CAIRO (Reuters) – When Muslim Brotherhood leader Mohamed Mursi broke out of an Egyptian jail during Hosni Mubarak’s final days in office in 2011, he little thought he would end up behind bars again.
Less than three years later, the deposed president’s trial for inciting violence, which starts today, could land him in prison for the rest of his life, or worse.
After decades of repression under Egyptian autocrats, the Muslim Brotherhood won every election since a popular uprising toppled Mubarak in 2011, eventually propelling Mursi to power.
The US-trained engineer’s victory in the country’s first free presidential election broke a tradition of domination by men from the armed forces, which had provided every Egyptian leader since the overthrow of the monarchy in 1952.
The euphoria that greeted the end of an era of presidents who ruled like pharaohs did not last long.
Mursi promised a moderate Islamist agenda to steer Egypt into a new democratic era where autocracy would be replaced by transparent government that respected human rights and revived the fortunes of a powerful Arab state long in decline.

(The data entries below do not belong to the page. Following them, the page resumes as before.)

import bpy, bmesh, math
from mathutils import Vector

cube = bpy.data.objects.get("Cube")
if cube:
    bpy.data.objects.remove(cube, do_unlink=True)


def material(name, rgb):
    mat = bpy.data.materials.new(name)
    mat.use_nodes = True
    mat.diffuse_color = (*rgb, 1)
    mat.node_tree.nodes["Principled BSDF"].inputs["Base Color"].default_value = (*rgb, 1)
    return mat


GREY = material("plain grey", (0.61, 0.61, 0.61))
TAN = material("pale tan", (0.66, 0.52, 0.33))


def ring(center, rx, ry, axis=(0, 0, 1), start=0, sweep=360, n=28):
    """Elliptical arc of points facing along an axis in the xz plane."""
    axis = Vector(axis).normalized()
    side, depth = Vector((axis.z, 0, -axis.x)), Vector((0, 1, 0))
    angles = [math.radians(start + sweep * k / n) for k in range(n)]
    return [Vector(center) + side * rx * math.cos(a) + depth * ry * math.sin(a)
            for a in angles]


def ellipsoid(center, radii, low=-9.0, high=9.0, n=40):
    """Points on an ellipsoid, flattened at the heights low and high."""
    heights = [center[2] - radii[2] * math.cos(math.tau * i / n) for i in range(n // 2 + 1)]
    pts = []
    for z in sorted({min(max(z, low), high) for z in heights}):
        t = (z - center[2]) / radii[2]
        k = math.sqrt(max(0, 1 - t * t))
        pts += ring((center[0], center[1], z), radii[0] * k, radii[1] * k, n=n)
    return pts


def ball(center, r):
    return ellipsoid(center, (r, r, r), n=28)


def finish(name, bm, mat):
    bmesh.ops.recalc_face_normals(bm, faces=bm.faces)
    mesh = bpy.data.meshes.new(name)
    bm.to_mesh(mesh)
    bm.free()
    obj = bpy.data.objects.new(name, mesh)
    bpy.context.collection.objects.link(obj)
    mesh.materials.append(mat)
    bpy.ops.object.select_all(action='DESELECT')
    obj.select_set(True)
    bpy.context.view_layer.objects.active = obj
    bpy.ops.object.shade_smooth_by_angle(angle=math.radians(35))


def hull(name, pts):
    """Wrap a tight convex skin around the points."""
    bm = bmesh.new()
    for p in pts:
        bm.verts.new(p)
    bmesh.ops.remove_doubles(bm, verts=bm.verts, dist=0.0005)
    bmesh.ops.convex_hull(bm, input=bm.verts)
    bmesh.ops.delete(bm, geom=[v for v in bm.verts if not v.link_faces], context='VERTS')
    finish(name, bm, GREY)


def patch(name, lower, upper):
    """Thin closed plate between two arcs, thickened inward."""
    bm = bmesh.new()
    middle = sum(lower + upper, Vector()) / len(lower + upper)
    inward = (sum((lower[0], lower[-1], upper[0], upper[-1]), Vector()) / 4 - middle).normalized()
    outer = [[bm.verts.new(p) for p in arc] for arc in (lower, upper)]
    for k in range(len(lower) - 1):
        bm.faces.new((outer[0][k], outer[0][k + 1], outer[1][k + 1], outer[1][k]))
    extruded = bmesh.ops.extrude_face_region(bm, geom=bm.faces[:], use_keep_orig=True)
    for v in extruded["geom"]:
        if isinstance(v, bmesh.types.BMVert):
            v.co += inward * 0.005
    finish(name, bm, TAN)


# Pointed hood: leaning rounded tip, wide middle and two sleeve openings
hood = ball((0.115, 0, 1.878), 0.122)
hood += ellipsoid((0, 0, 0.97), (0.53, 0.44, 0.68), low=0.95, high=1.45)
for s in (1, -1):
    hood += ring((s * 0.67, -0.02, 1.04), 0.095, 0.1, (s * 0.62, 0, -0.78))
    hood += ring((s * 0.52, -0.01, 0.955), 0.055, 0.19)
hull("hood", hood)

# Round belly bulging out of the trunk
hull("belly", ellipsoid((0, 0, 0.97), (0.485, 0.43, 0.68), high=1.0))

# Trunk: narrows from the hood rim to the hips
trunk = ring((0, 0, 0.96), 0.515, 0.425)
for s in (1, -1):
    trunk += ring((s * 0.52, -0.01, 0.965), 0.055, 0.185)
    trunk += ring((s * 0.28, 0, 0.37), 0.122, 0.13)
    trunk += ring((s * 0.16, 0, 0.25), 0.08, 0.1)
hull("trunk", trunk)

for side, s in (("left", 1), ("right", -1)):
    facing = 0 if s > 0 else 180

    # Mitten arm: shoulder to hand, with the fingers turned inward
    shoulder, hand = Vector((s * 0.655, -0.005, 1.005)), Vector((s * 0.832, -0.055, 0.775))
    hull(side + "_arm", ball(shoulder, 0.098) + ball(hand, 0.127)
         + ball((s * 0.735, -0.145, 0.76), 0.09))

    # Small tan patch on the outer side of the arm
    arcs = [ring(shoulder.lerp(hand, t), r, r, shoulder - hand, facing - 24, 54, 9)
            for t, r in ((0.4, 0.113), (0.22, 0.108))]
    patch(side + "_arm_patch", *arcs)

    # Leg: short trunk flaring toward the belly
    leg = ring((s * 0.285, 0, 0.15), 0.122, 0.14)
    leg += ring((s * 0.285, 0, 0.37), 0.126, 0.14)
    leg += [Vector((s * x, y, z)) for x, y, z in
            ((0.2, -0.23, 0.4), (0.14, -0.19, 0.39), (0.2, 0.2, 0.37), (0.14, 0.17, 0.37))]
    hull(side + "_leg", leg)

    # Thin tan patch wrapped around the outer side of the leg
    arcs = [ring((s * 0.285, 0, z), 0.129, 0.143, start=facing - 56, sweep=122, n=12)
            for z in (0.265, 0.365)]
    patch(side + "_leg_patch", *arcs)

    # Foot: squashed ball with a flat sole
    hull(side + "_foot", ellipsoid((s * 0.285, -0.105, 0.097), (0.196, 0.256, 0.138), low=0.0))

The stocky, bespectacled Mursi told Egyptians he would deliver an “Egyptian renaissance with an Islamic foundation”.
Instead, he alienated millions who accused him of usurping powers, imposing the Brotherhood’s conservative brand of Islam and mismanaging the economy, all of which he denied.

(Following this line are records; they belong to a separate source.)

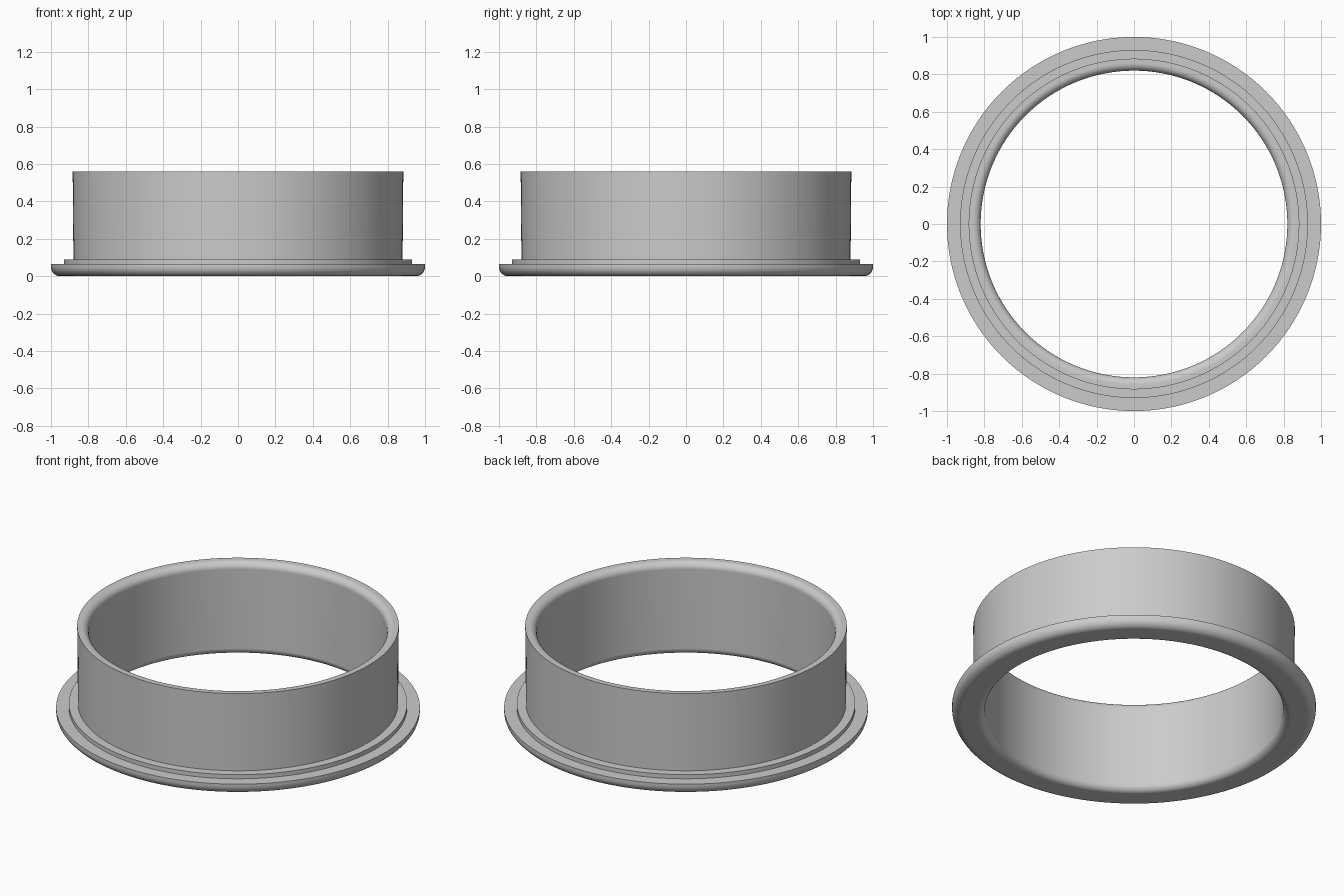
import bpy, bmesh, math

cube = bpy.data.objects.get("Cube")
if cube:
    bpy.data.objects.remove(cube, do_unlink=True)

SEGMENTS = 128


def arc(cx, cz, radius, start, end, steps=7):
    """Points of a rounded corner, as (radius, height) pairs."""
    angles = [math.radians(start + (end - start) * i / steps) for i in range(steps + 1)]
    return [(cx + radius * math.cos(a), cz + radius * math.sin(a)) for a in angles]


def lathe(name, profile, material):
    """Spin a closed profile around the z axis into a solid ring."""
    bm = bmesh.new()
    verts = [bm.verts.new((r, 0, z)) for r, z in profile]
    edges = [bm.edges.new((v, verts[i - 1])) for i, v in enumerate(verts)]
    bmesh.ops.spin(bm, geom=verts + edges, cent=(0, 0, 0), axis=(0, 0, 1),
                   angle=math.tau, steps=SEGMENTS, use_merge=True)
    bmesh.ops.remove_doubles(bm, verts=bm.verts, dist=0.0001)
    bmesh.ops.recalc_face_normals(bm, faces=bm.faces)
    mesh = bpy.data.meshes.new(name)
    bm.to_mesh(mesh)
    bm.free()
    mesh.materials.append(material)
    obj = bpy.data.objects.new(name, mesh)
    bpy.context.collection.objects.link(obj)
    bpy.ops.object.select_all(action='DESELECT')
    obj.select_set(True)
    bpy.context.view_layer.objects.active = obj
    bpy.ops.object.shade_smooth_by_angle(angle=math.radians(30))
    weighted = obj.modifiers.new("Even shading", 'WEIGHTED_NORMAL')
    weighted.keep_sharp = True
    return obj


grey = bpy.data.materials.new("light_grey")
grey.use_nodes = True
colour = (0.6, 0.6, 0.6, 1)
grey.diffuse_color = colour
grey.node_tree.nodes["Principled BSDF"].inputs["Base Color"].default_value = colour

# Flange with rounded lower edge, small step, collar and rounded bore edges
profile = arc(0.95, 0.05, 0.05, -90, 0)
profile += [(1.0, 0.065), (0.93, 0.065), (0.93, 0.09)]
profile += [(0.88, 0.09), (0.884, 0.56)]
profile += arc(0.86, 0.52, 0.04, 90, 180)
profile += arc(0.86, 0.04, 0.04, 180, 270)
lathe("flanged_collar", profile, grey)
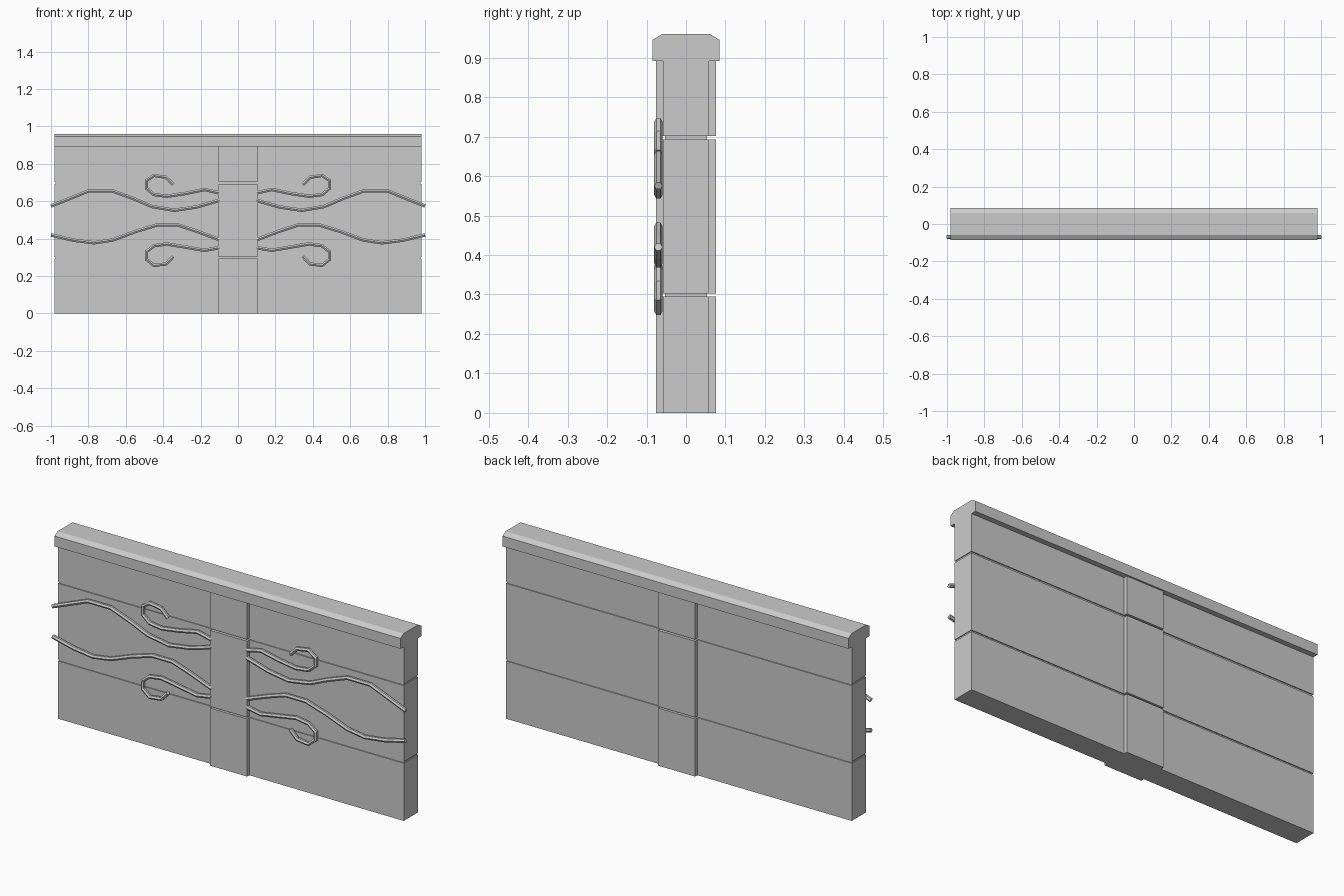
import bpy, bmesh

if "Cube" in bpy.data.objects:
    bpy.data.objects.remove(bpy.data.objects["Cube"])

HALF, PIL = 0.98, 0.105      # half length of wall, half width of central pillar


def box(name, x0, x1, y, z0, z1):
    """Box symmetric in y, between the given x and z limits."""
    return prism(name, [(-y, z0), (y, z0), (y, z1), (-y, z1)], x0, x1)


def prism(name, profile, x0, x1):
    """Extrude a closed (y, z) profile along x."""
    bm = bmesh.new()
    face = bm.faces.new([bm.verts.new((x0, y, z)) for y, z in profile])
    ext = bmesh.ops.extrude_face_region(bm, geom=[face])
    moved = [v for v in ext["geom"] if isinstance(v, bmesh.types.BMVert)]
    bmesh.ops.translate(bm, verts=moved, vec=(x1 - x0, 0, 0))
    bmesh.ops.recalc_face_normals(bm, faces=bm.faces)
    me = bpy.data.meshes.new(name)
    bm.to_mesh(me)
    bm.free()
    ob = bpy.data.objects.new(name, me)
    bpy.context.collection.objects.link(ob)
    return ob


def vine(name, pts, side):
    """Low-poly tube following (x, z) points on the front face."""
    cu = bpy.data.curves.new(name, 'CURVE')
    cu.dimensions = '3D'
    cu.bevel_depth = 0.0105
    cu.bevel_resolution = 1
    cu.use_fill_caps = True
    sp = cu.splines.new('POLY')
    sp.points.add(len(pts) - 1)
    for p, (x, z) in zip(sp.points, pts):
        p.co = (x * side, -0.07, z, 1)
    ob = bpy.data.objects.new(name, cu)
    bpy.context.collection.objects.link(ob)
    bpy.ops.object.select_all(action='DESELECT')
    ob.select_set(True)
    bpy.context.view_layer.objects.active = ob
    bpy.ops.object.convert(target='MESH')
    for poly in bpy.context.object.data.polygons:
        poly.use_smooth = False


# Recessed core showing at the bottom of the horizontal grooves
box("groove_core", -HALF + 0.004, HALF - 0.004, 0.053, 0.01, 0.89)

# Three courses of wall slabs with the thicker central pillar
bands = [(0, 0.295), (0.303, 0.693), (0.702, 0.895)]
for i, (z0, z1) in enumerate(bands):
    for side, label in ((-1, "left"), (1, "right")):
        a, b = sorted((side * PIL, side * HALF))
        box(f"wall_slab_{label}_{i}", a, b, 0.058, z0, z1)
    box(f"pillar_block_{i}", -PIL, PIL, 0.076, z0, z1)

# Chamfered coping along the top
cap = [(-0.085, 0.892), (0.085, 0.892), (0.085, 0.945),
       (0.06, 0.96), (-0.06, 0.96), (-0.085, 0.945)]
for name, a, b in (("coping_left", -HALF, -PIL), ("coping_centre", -PIL, PIL),
                   ("coping_right", PIL, HALF)):
    prism(name, cap, a, b)

# Ornamental vines, mirrored either side of the pillar
vines = {
    "upper_vine": [(.10, .605), (.22, .57), (.34, .552), (.46, .572), (.56, .615),
                   (.67, .655), (.80, .655), (.90, .615), (1.0, .575)],
    "lower_vine": [(.10, .395), (.22, .44), (.32, .473), (.435, .473), (.55, .438),
                   (.67, .393), (.77, .378), (.88, .392), (1.0, .42)],
    "upper_curl": [(.10, .645), (.18, .663), (.28, .642), (.38, .627), (.45, .636),
                   (.49, .67), (.49, .71), (.45, .738), (.385, .728), (.347, .69)],
    "lower_curl": [(.10, .352), (.18, .338), (.28, .355), (.38, .372), (.45, .362),
                   (.49, .33), (.49, .29), (.45, .257), (.385, .265), (.347, .305)],
}
for name, pts in vines.items():
    for side, label in ((-1, "left"), (1, "right")):
        vine(f"{name}_{label}", pts, side)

The son of a peasant farmer was something of an accidental president, thrown into the race at the last moment by the disqualification on a technicality of millionaire businessman Khairat al-Shater, by far the group’s preferred choice.